- Task to complete
Each line of the entries that mentions the string "append" needs to be reported.

** Opening Raw data block **

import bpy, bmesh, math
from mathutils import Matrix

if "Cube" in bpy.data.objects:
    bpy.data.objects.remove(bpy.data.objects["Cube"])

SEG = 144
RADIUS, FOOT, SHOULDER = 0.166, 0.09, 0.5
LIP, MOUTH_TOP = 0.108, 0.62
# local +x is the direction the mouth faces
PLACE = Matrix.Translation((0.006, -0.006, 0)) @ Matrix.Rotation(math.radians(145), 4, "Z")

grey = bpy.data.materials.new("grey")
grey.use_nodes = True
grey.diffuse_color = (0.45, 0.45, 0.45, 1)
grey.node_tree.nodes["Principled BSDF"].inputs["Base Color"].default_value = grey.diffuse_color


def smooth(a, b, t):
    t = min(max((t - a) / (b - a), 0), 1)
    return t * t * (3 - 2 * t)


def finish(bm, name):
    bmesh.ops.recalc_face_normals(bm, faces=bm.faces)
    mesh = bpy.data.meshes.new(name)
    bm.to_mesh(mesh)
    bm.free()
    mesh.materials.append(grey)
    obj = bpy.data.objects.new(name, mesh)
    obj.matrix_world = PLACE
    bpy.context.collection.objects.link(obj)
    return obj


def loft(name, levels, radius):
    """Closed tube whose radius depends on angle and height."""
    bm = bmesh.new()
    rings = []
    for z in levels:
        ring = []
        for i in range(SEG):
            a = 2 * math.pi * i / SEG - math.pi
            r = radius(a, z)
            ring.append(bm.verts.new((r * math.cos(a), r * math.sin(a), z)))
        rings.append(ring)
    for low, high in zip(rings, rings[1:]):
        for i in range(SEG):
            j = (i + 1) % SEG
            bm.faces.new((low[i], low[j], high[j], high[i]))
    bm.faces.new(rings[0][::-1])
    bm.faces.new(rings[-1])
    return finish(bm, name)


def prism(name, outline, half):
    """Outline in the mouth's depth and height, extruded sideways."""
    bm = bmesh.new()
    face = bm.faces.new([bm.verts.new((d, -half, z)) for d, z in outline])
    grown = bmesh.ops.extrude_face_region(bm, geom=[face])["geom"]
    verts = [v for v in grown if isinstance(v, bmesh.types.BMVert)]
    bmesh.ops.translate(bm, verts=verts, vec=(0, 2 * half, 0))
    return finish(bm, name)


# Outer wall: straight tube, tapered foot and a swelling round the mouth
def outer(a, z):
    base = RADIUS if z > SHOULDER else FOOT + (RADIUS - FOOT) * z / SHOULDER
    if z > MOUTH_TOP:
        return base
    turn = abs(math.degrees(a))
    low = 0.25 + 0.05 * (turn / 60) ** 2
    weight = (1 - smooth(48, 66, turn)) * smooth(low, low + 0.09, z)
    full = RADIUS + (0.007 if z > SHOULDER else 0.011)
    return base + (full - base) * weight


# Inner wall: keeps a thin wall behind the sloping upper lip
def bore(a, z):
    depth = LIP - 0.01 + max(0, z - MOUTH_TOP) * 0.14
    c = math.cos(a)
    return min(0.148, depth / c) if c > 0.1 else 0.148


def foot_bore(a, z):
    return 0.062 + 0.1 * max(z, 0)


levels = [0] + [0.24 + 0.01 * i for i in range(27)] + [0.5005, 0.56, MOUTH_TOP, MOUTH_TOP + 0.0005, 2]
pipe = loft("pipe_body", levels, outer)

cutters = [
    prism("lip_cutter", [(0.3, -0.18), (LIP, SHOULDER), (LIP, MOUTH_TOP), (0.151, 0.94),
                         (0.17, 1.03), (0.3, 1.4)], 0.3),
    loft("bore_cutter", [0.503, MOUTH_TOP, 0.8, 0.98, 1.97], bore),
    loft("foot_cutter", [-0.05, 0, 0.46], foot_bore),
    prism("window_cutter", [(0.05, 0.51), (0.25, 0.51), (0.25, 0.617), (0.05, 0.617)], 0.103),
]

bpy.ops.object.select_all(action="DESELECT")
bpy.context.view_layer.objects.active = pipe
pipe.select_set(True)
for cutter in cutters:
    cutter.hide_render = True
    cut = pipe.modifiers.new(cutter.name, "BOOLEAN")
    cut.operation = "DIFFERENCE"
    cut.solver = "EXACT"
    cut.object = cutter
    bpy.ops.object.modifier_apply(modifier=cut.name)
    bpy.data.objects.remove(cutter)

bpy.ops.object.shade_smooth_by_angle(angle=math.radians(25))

** Closing Raw data block **
** Opening Raw data block **

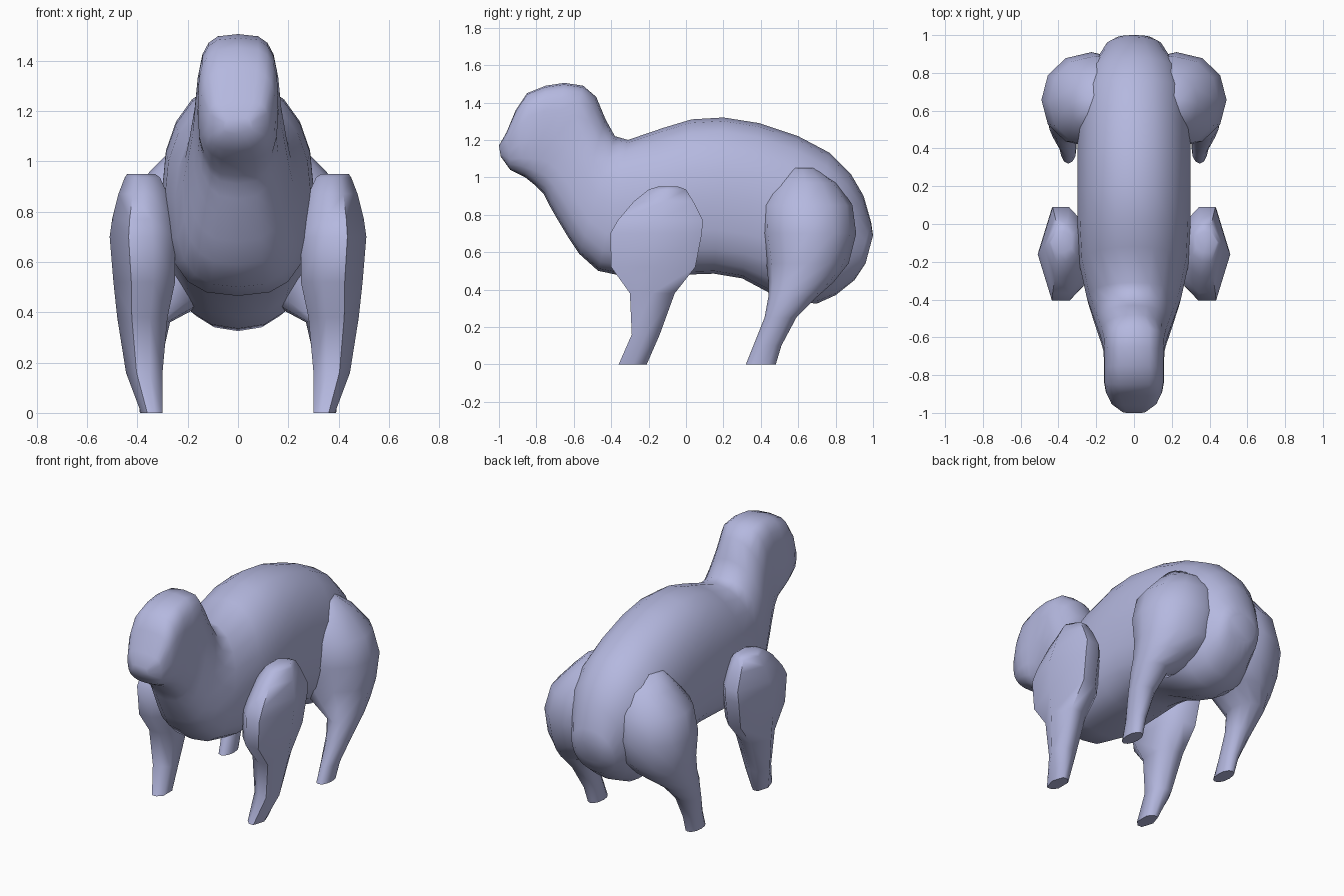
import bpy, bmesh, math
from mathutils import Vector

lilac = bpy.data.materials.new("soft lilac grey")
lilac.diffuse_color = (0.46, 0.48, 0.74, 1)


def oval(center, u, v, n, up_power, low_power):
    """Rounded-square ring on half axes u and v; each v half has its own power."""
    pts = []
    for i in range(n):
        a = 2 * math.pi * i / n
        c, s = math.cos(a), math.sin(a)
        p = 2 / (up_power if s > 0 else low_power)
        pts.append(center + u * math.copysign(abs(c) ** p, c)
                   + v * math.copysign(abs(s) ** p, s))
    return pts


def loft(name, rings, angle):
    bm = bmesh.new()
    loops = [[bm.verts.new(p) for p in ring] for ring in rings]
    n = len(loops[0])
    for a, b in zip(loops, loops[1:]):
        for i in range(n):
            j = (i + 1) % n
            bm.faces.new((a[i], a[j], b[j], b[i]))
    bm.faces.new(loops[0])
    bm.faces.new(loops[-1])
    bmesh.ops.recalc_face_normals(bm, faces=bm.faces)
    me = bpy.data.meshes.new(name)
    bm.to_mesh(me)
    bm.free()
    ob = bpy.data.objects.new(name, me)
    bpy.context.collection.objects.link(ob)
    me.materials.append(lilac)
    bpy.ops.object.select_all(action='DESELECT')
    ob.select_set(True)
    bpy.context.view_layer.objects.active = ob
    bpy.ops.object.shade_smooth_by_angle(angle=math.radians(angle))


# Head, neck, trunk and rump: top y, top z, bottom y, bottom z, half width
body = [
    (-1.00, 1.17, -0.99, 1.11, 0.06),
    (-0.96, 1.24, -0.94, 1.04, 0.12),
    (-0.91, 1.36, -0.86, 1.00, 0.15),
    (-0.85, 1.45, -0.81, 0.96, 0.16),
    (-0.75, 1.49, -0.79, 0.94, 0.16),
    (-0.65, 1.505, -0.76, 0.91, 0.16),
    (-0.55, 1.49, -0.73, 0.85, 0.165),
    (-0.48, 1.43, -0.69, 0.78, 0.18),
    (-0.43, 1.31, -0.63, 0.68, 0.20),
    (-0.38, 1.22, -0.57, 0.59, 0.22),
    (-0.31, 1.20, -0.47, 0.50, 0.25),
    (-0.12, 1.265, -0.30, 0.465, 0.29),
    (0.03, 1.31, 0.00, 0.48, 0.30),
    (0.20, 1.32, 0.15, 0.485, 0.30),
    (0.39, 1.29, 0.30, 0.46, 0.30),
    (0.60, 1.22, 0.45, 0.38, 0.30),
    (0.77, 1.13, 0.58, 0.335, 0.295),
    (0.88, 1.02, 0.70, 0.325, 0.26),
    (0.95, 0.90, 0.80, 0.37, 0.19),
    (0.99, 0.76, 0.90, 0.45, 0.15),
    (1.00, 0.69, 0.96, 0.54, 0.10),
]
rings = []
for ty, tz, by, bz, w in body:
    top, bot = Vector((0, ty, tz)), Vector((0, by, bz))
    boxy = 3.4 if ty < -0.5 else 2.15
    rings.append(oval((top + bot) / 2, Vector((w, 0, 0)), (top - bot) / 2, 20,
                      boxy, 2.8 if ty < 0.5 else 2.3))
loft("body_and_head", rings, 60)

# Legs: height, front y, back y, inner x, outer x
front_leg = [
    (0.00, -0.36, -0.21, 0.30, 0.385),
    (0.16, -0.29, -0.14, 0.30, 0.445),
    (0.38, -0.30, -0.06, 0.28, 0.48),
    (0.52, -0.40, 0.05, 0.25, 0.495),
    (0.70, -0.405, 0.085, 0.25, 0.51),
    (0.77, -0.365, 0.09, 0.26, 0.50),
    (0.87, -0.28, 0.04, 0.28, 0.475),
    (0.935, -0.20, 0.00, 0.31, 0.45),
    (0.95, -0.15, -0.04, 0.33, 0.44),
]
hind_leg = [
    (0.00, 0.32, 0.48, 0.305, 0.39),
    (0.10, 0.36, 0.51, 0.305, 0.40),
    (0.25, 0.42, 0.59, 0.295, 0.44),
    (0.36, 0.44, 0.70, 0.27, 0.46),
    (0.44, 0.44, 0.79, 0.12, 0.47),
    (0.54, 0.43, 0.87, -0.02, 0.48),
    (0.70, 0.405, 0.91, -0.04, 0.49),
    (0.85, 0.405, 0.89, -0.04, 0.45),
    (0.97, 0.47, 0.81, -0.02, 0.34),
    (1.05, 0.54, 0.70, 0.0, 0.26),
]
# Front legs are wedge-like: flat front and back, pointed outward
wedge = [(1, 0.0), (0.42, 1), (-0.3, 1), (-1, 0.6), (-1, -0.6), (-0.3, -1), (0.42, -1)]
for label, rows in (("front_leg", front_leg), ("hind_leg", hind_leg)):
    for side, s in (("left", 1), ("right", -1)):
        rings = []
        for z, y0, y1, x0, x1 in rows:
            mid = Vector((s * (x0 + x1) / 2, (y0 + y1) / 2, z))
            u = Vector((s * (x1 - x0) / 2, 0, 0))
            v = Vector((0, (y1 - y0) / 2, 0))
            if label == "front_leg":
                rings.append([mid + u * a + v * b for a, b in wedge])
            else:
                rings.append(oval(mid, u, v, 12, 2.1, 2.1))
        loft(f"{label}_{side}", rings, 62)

** Closing Raw data block **

- Result of the exercise
    mesh.materials.append(grey)
            ring.append(bm.verts.new((r * math.cos(a), r * math.sin(a), z)))
        rings.append(ring)
        pts.append(center + u * math.copysign(abs(c) ** p, c)
    me.materials.append(lilac)
    rings.append(oval((top + bot) / 2, Vector((w, 0, 0)), (top - bot) / 2, 20,
                rings.append([mid + u * a + v * b for a, b in wedge])
                rings.append(oval(mid, u, v, 12, 2.1, 2.1))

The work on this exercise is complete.